Records contained in a dataset
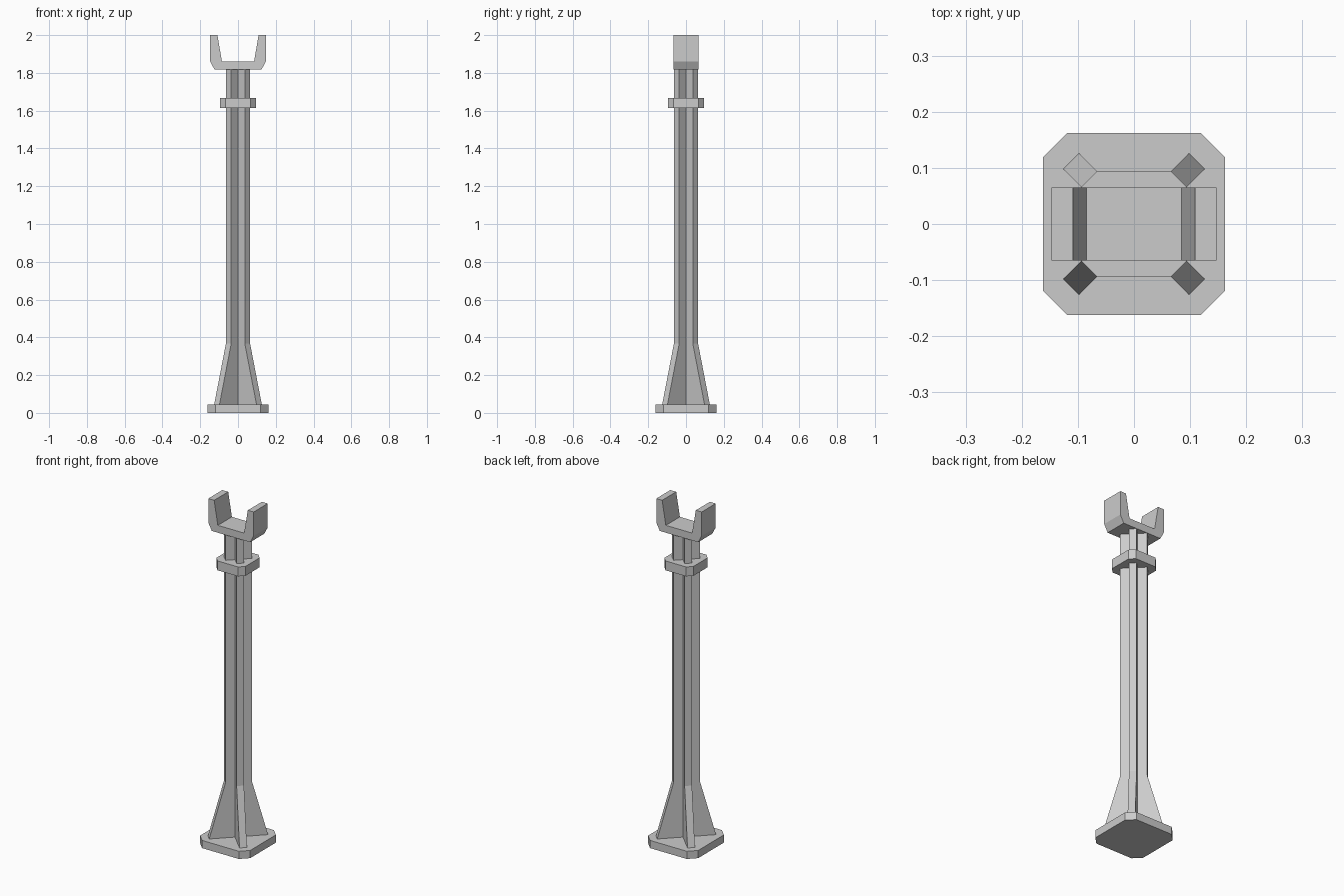
import bpy
import bmesh

cube = bpy.data.objects.get("Cube")
if cube:
    bpy.data.objects.remove(cube, do_unlink=True)

GREY = (0.6, 0.6, 0.6, 1.0)
metal = bpy.data.materials.new("plain_grey")
metal.use_nodes = True
metal.diffuse_color = GREY
metal.node_tree.nodes["Principled BSDF"].inputs["Base Color"].default_value = GREY


def loft(name, rings):
    """Join matching rings of points with side faces and cap both ends."""
    bm = bmesh.new()
    loops = [[bm.verts.new(p) for p in ring] for ring in rings]
    for low, high in zip(loops, loops[1:]):
        for i in range(len(low)):
            j = (i + 1) % len(low)
            bm.faces.new((low[i], low[j], high[j], high[i]))
    bm.faces.new(loops[0][::-1])
    bm.faces.new(loops[-1])
    bmesh.ops.recalc_face_normals(bm, faces=bm.faces)
    mesh = bpy.data.meshes.new(name)
    bm.to_mesh(mesh)
    bm.free()
    mesh.materials.append(metal)
    obj = bpy.data.objects.new(name, mesh)
    bpy.context.collection.objects.link(obj)
    return obj


def quarter_turns(points, z):
    """Repeat one quarter of an outline around the z axis."""
    ring = []
    for _ in range(4):
        ring += [(x, y, z) for x, y in points]
        points = [(-y, x) for x, y in points]
    return ring


def octagon(half, flat, z):
    return quarter_turns([(half, flat), (flat, half)], z)


ARM = 0.028  # offset of the inner corners of the cross-shaped section


def cross(reach, z):
    return quarter_turns([(ARM, 0), (reach, reach - ARM), (reach - ARM, reach)], z)


# Foot and collar plates with cut corners
loft("base_plate", [octagon(0.162, 0.119, z) for z in (0, 0.045)])
loft("collar", [octagon(0.094, 0.066, z) for z in (1.613, 1.668)])

# Cross-section post whose four ribs flare out towards the foot
loft("ribbed_post", [cross(0.126, 0.045), cross(0.064, 0.367), cross(0.064, 1.817)])

# Open fork at the top, half profile mirrored and extruded front to back
half = [(0.124, 1.817), (0.147, 1.86), (0.147, 2.0), (0.109, 2.0), (0.085, 1.86)]
profile = half + [(-x, z) for x, z in reversed(half)]
loft("top_fork", [[(x, y, z) for x, z in profile] for y in (-0.065, 0.065)])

# Activity
Above are the records; print exactly the lines from the line with "matching rings of" to the line with "bm.faces.new((low[i], low[j], high[j], high[i]))", including both, and nothing else.

# Response to this exercise
    """Join matching rings of points with side faces and cap both ends."""
    bm = bmesh.new()
    loops = [[bm.verts.new(p) for p in ring] for ring in rings]
    for low, high in zip(loops, loops[1:]):
        for i in range(len(low)):
            j = (i + 1) % len(low)
            bm.faces.new((low[i], low[j], high[j], high[i]))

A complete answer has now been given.